To complicate the politics of the collapse further, the motorway was privatized in the early 2000s, and the concessionaire, Autostrade, has mishandled the aftermath of the collapse horribly, with embarrassing claims that the collapse was simply a natural disaster (there were initial claims that the bridge had been struck by lightning just before the collapse–but this wouldn’t, on its own, have had any effect at all on the structure). The company had, in fact, been doing foundation repairs on the span on the day of the collapse, part of an unending series of patches. (Excavations during a torrential rain might suggest that the foundations were undermined, but the apparent sequence from the video and the initial survival of the tower argue against this as a cause).
In all of this, Morandi’s design has largely escaped blame, though it’s worth noting in hindsight that his revolutionary approach to stayed structures may have contributed to the disaster in at least two ways. First, collecting all of the cable support into monolithic tendons left the structure with no redundancy; if a cable on a typical, fan-shaped stayed bridge deteriorates, there are dozens of others that can carry its load, at least under emergency conditions until it can be replaced. That wasn’t the case at Polcevera, obviously. The loss of one tendon necessarily meant the loss of the span. Second, the concrete cover meant that there was no way to visually assess the state of the steel itself. Corroded or compromised steel cables can be easily spotted and accessed in traditional cable bridges. But here, it took a full survey in 1996 to determine that there was even the possibility of corrosion.
Still, Morandi was designing in an era where the expectation was that such a bridge would be fully staffed, and its maintenance fully funded over its lifetime. Deferred maintenance has become the norm in Italy and throughout the developed world, as governments and voters forget that the cost of large infrastructure is just the down payment on life cycle costs that are necessary to maintain structures’ health and integrity. Houses need new roofs every twenty years. Bridges need regular monitoring and, often, invasive, surgical repair of corroded or deteriorated pieces. The running joke in American politics this year has been “Infrastructure Week,” which keeps getting announced and then trampled by more sensational news. Meanwhile, the American Society of Civil Engineers reported recently that 9% of bridges in the United States–more than 56,000–are known to be “structurally deficient,” most of them due to lack of maintenance. 40% of American bridges are older, in fact, than the Polcevera Viaduct, meaning that whatever the proximate cause of the next large collapse here, no one should be able to get away with saying it was “unexpected and unforeseen,” the terms used, unconvincingly, by Stefano Marigliani, head of Autostrade’s Genoa bureau, to describe the Genoa collapse.
UPDATE (Sept. 6, 2018): A good overview on the New York Times website today confirms that the collapse began in the southern pair of cable stays and cites the lack of redundancy as a contributing factor…

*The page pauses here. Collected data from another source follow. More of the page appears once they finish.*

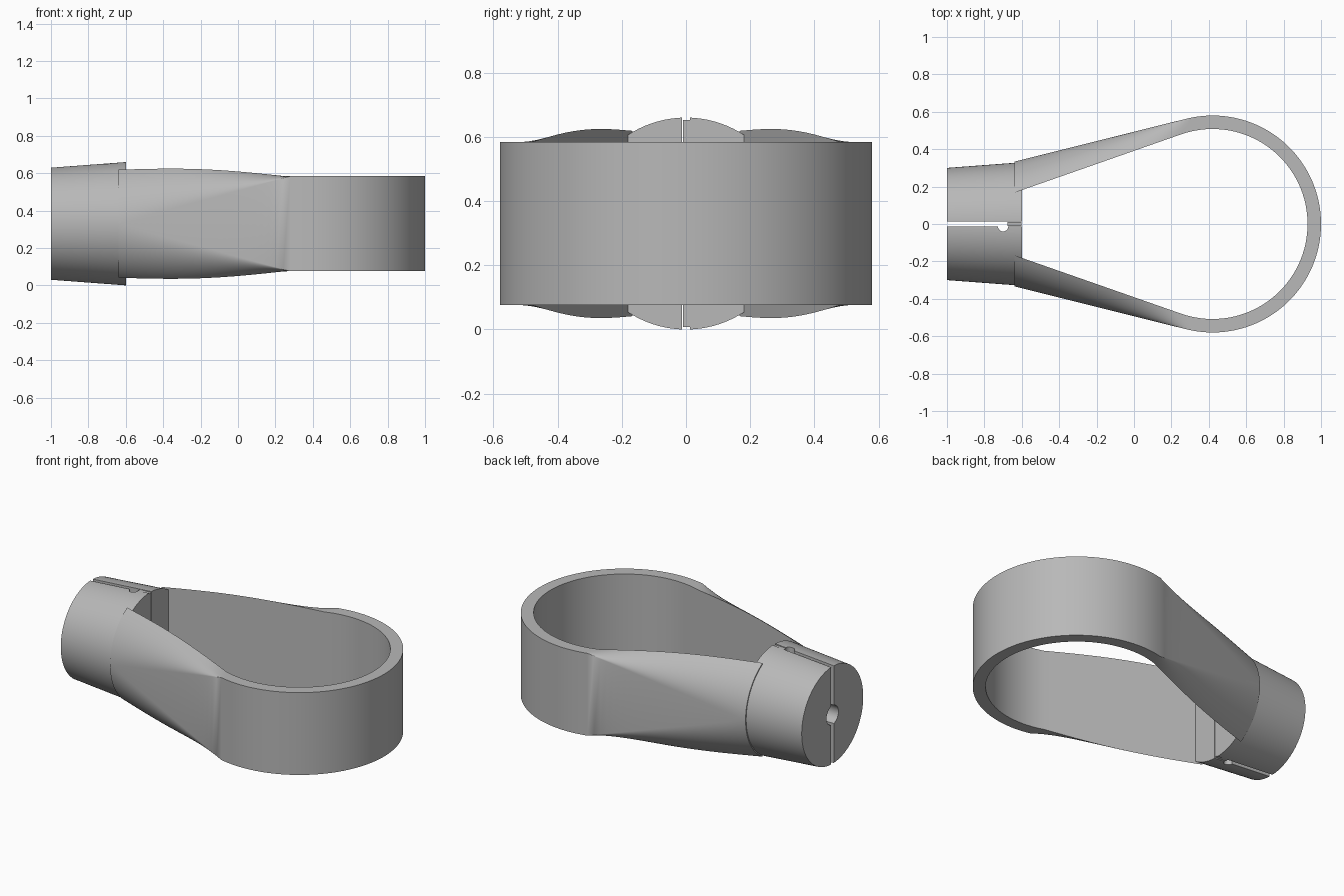
import bpy, bmesh
from math import sin, cos, tan, pi, radians, sqrt
from mathutils import Matrix

if "Cube" in bpy.data.objects:
    bpy.data.objects.remove(bpy.data.objects["Cube"])

grey = bpy.data.materials.new("grey")
grey.use_nodes = True
COLOUR = (0.48, 0.48, 0.48, 1)
grey.diffuse_color = COLOUR
grey.node_tree.nodes["Principled BSDF"].inputs["Base Color"].default_value = COLOUR

MID = 0.33            # height of the centre plane
CX = 0.42             # ring centre
R_IN, R_OUT = 0.508, 0.58
RING_H = 0.254        # half height of the ring
NECK_X = -0.64        # where the arms meet the neck
A_IN, A_OUT = radians(19.3), radians(14)


def add_object(name, bm):
    bmesh.ops.recalc_face_normals(bm, faces=bm.faces[:])
    mesh = bpy.data.meshes.new(name)
    bm.to_mesh(mesh)
    bm.free()
    mesh.materials.append(grey)
    ob = bpy.data.objects.new(name, mesh)
    bpy.context.collection.objects.link(ob)
    return ob


def cylinder(name, r1, r2, depth, loc, axis="Z", sides=32):
    bm = bmesh.new()
    m = Matrix.Translation(loc)
    if axis == "X":
        m = m @ Matrix.Rotation(pi / 2, 4, "Y")
    bmesh.ops.create_cone(bm, cap_ends=True, segments=sides, radius1=r1,
                          radius2=r2, depth=depth, matrix=m)
    return add_object(name, bm)


def box(name, size, loc):
    bm = bmesh.new()
    m = Matrix.Translation(loc) @ Matrix.Diagonal((*size, 1))
    bmesh.ops.create_cube(bm, size=1, matrix=m)
    return add_object(name, bm)


def cut(ob, cutters):
    for c in cutters:
        mod = ob.modifiers.new("cut", "BOOLEAN")
        mod.operation, mod.solver, mod.object = "DIFFERENCE", "EXACT", c
    bpy.context.view_layer.update()
    dg = bpy.context.evaluated_depsgraph_get()
    mesh = bpy.data.meshes.new_from_object(ob.evaluated_get(dg))
    ob.modifiers.clear()
    ob.data = mesh


def smooth(ob, angle):
    bpy.ops.object.select_all(action="DESELECT")
    ob.select_set(True)
    bpy.context.view_layer.objects.active = ob
    bpy.ops.object.shade_smooth_by_angle(angle=radians(angle))


# Strap: a loop whose section changes from a round segment to a rectangle
N = 14
US = [sin(pi / 2 * k / N) for k in range(N + 1)]


def tangent(radius, a):
    return CX - radius * sin(a), radius * cos(a)


def line_point(radius, a, t):
    """Point on the tangent line from the neck (t=0) to the ring (t=1)."""
    x1, y1 = tangent(radius, a)
    x = NECK_X + (x1 - NECK_X) * t
    return x, y1 - (x1 - x) * tan(a)


Y_IN, Y_OUT = (line_point(r, a, 0)[1] for r, a in ((R_IN, A_IN), (R_OUT, A_OUT)))


def section(inner, outer, t):
    """Closed outline across the strap, top row then bottom row."""
    top = []
    for u in US:
        y = Y_IN + (Y_OUT - Y_IN) * u
        round_h = sqrt(max(Y_OUT ** 2 - y ** 2, 0.000001))
        h = round_h * (1 - t) + RING_H * t + 0.02 * sin(pi * t) * (1 - u)
        top.append((inner[0] + (outer[0] - inner[0]) * u,
                    inner[1] + (outer[1] - inner[1]) * u, h))
    return ([(x, y, MID + h) for x, y, h in top]
            + [(x, y, MID - h) for x, y, h in reversed(top)])


arm = []
STEPS = 24
for i in range(STEPS):
    t = i / STEPS
    arm.append(section(line_point(R_IN, A_IN, t), line_point(R_OUT, A_OUT, t), t))
arc = []
TURNS = 72
for i in range(TURNS + 1):
    f = 1 - 2 * i / TURNS
    ai, ao = (pi / 2 + A_IN) * f, (pi / 2 + A_OUT) * f
    arc.append(section((CX + R_IN * cos(ai), R_IN * sin(ai)),
                       (CX + R_OUT * cos(ao), R_OUT * sin(ao)), 1))
other_arm = [[(x, -y, z) for x, y, z in s] for s in reversed(arm)]

bm = bmesh.new()
rows = [[bm.verts.new(p) for p in s] for s in arm + arc + other_arm]
count = len(rows[0])
for a, b in zip(rows, rows[1:]):
    for k in range(count):
        n = (k + 1) % count
        bm.faces.new((a[k], a[n], b[n], b[k]))
bm.faces.new(rows[0])
bm.faces.new(rows[-1])
strap = add_object("strap_loop", bm)
smooth(strap, 25)

# Neck: tapered plug with a slot, a bore along it and an upright pin hole
neck = cylinder("neck", 0.30, 0.33, 0.4, (-0.8, 0, MID), "X", 96)
tongue = box("slot_tongue", (0.075, 0.022, 0.646), (-0.6385, 0.001, MID))
slot = box("slot_cutter", (0.6, 0.025, 1), (-0.8, 0, MID))
bore = cylinder("bore_cutter", 0.058, 0.058, 0.6, (-0.8, 0, MID), "X")
pin = cylinder("pin_cutter", 0.027, 0.027, 1, (-0.7, -0.013, MID))
cut(neck, [slot, bore, pin])
cut(tongue, [bore])
for c in (slot, bore, pin):
    bpy.data.objects.remove(c)
smooth(neck, 30)
smooth(tongue, 30)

Gentile And F. Martinez Y Cabrera (Department Of Structural Engineering, Politecnico Di Milano), “Dynamic Investigation Of A Repaired Cable-Stayed Bridge.” Earthquake Engineering And Structural Dynamics,Vol. 26, (1997). 41-59.
Prof. Ing. Riccardo Morandi, “Viaducto Sobre el Polcevera, en Génova-Italia.” Informes de la Construcción,vol. 1, no. 200. 57-99. May, 1968. Available online at: http://informesdelaconstruccion.revistas.csic.es